▸ **EXERCISE OBJECTIVE**:
Check every line below for the word "flat" and copy the ones that have it.

▸ **SOURCE INFORMATION**:
* * * *

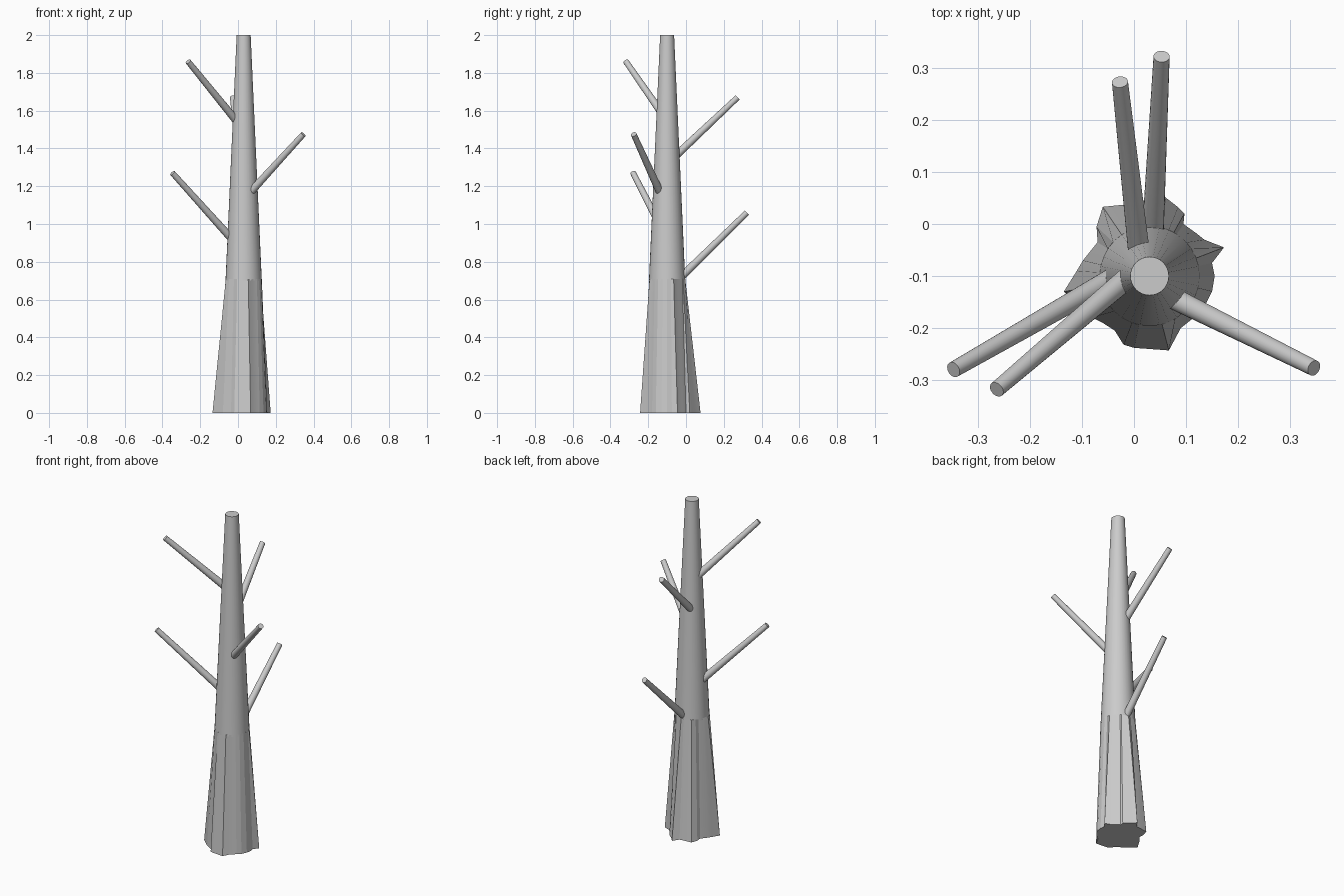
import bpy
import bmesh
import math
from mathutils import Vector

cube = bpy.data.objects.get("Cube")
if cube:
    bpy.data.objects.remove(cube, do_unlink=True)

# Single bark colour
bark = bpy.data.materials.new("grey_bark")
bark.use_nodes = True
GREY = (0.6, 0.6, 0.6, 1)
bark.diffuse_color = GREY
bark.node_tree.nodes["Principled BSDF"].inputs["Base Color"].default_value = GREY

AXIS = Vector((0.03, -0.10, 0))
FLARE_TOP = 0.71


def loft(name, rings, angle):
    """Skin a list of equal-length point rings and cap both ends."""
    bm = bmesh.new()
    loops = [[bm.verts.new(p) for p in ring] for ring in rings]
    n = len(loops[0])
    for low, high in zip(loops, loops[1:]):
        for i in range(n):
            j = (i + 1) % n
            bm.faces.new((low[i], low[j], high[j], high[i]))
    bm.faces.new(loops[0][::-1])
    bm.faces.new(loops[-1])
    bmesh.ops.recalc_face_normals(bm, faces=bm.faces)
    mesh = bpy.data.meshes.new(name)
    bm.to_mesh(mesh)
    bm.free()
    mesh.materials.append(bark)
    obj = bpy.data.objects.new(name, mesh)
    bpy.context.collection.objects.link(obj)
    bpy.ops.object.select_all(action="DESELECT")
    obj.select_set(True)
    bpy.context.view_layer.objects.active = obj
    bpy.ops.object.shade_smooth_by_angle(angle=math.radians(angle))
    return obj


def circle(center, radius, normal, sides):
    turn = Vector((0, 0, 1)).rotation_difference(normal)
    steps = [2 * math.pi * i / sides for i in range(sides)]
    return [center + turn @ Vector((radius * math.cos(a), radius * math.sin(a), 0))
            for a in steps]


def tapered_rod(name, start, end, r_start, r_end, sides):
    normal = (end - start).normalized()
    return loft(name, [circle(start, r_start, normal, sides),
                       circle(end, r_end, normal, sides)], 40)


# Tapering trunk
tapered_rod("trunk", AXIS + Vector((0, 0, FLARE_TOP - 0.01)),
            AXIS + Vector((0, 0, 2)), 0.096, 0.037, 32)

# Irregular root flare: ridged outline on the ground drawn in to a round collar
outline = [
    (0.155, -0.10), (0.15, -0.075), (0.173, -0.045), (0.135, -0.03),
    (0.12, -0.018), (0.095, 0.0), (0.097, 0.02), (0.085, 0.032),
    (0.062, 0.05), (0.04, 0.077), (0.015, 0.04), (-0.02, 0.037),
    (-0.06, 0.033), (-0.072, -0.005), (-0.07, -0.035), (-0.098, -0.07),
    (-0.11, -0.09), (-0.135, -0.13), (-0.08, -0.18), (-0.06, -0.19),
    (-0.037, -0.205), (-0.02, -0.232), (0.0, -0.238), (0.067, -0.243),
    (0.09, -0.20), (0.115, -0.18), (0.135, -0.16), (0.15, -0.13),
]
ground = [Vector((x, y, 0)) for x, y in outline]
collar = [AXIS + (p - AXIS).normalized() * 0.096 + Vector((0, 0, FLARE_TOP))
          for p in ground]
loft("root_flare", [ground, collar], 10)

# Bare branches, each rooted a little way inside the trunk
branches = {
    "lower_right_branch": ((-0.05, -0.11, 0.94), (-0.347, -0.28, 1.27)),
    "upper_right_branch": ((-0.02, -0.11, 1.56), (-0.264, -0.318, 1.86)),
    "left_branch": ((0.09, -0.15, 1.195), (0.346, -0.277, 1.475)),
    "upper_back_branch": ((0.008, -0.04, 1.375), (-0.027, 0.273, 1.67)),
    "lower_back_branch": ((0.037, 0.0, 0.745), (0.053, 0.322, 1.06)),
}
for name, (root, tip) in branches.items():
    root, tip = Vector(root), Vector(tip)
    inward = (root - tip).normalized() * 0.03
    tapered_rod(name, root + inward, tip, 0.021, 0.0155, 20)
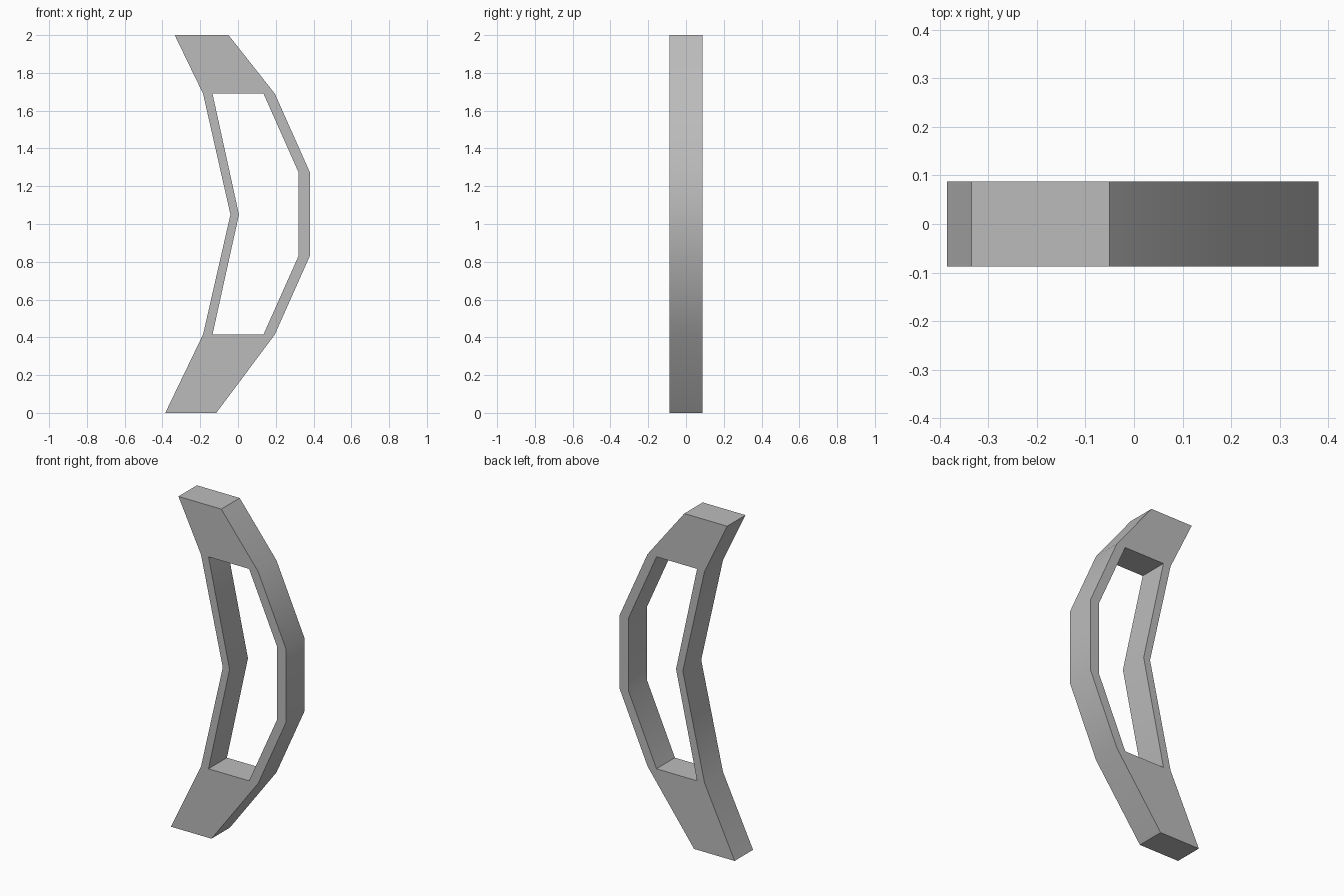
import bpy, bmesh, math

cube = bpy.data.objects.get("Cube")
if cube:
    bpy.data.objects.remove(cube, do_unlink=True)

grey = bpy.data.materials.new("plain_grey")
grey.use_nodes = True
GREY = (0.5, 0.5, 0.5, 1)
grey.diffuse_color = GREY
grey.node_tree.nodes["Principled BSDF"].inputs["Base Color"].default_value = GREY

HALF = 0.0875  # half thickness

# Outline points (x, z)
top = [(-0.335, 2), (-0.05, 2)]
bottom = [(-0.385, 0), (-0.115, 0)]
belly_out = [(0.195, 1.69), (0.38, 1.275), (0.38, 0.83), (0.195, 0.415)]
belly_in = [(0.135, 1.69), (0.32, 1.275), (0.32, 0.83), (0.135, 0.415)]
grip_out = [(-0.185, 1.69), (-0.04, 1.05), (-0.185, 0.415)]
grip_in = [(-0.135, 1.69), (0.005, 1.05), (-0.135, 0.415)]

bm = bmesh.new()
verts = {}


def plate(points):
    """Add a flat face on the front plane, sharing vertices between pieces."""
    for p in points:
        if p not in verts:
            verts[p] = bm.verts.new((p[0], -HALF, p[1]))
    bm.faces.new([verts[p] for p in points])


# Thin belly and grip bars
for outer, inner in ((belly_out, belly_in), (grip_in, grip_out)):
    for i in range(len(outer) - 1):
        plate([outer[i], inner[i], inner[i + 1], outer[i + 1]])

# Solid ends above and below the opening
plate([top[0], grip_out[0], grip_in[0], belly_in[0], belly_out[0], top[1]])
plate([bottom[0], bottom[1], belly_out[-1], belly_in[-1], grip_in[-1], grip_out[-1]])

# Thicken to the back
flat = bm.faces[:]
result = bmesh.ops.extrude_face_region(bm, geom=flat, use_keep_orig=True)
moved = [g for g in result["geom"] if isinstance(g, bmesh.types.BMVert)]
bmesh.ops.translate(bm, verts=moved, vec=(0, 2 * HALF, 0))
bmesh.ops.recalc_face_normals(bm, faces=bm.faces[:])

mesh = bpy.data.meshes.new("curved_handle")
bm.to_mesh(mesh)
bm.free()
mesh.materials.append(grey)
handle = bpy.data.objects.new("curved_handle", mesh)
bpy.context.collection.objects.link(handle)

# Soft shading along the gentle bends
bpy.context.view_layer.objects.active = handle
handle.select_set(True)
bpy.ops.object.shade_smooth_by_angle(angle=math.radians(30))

* * * *

▸ **RESPONSE AREA**:
    """Add a flat face on the front plane, sharing vertices between pieces."""
flat = bm.faces[:]
result = bmesh.ops.extrude_face_region(bm, geom=flat, use_keep_orig=True)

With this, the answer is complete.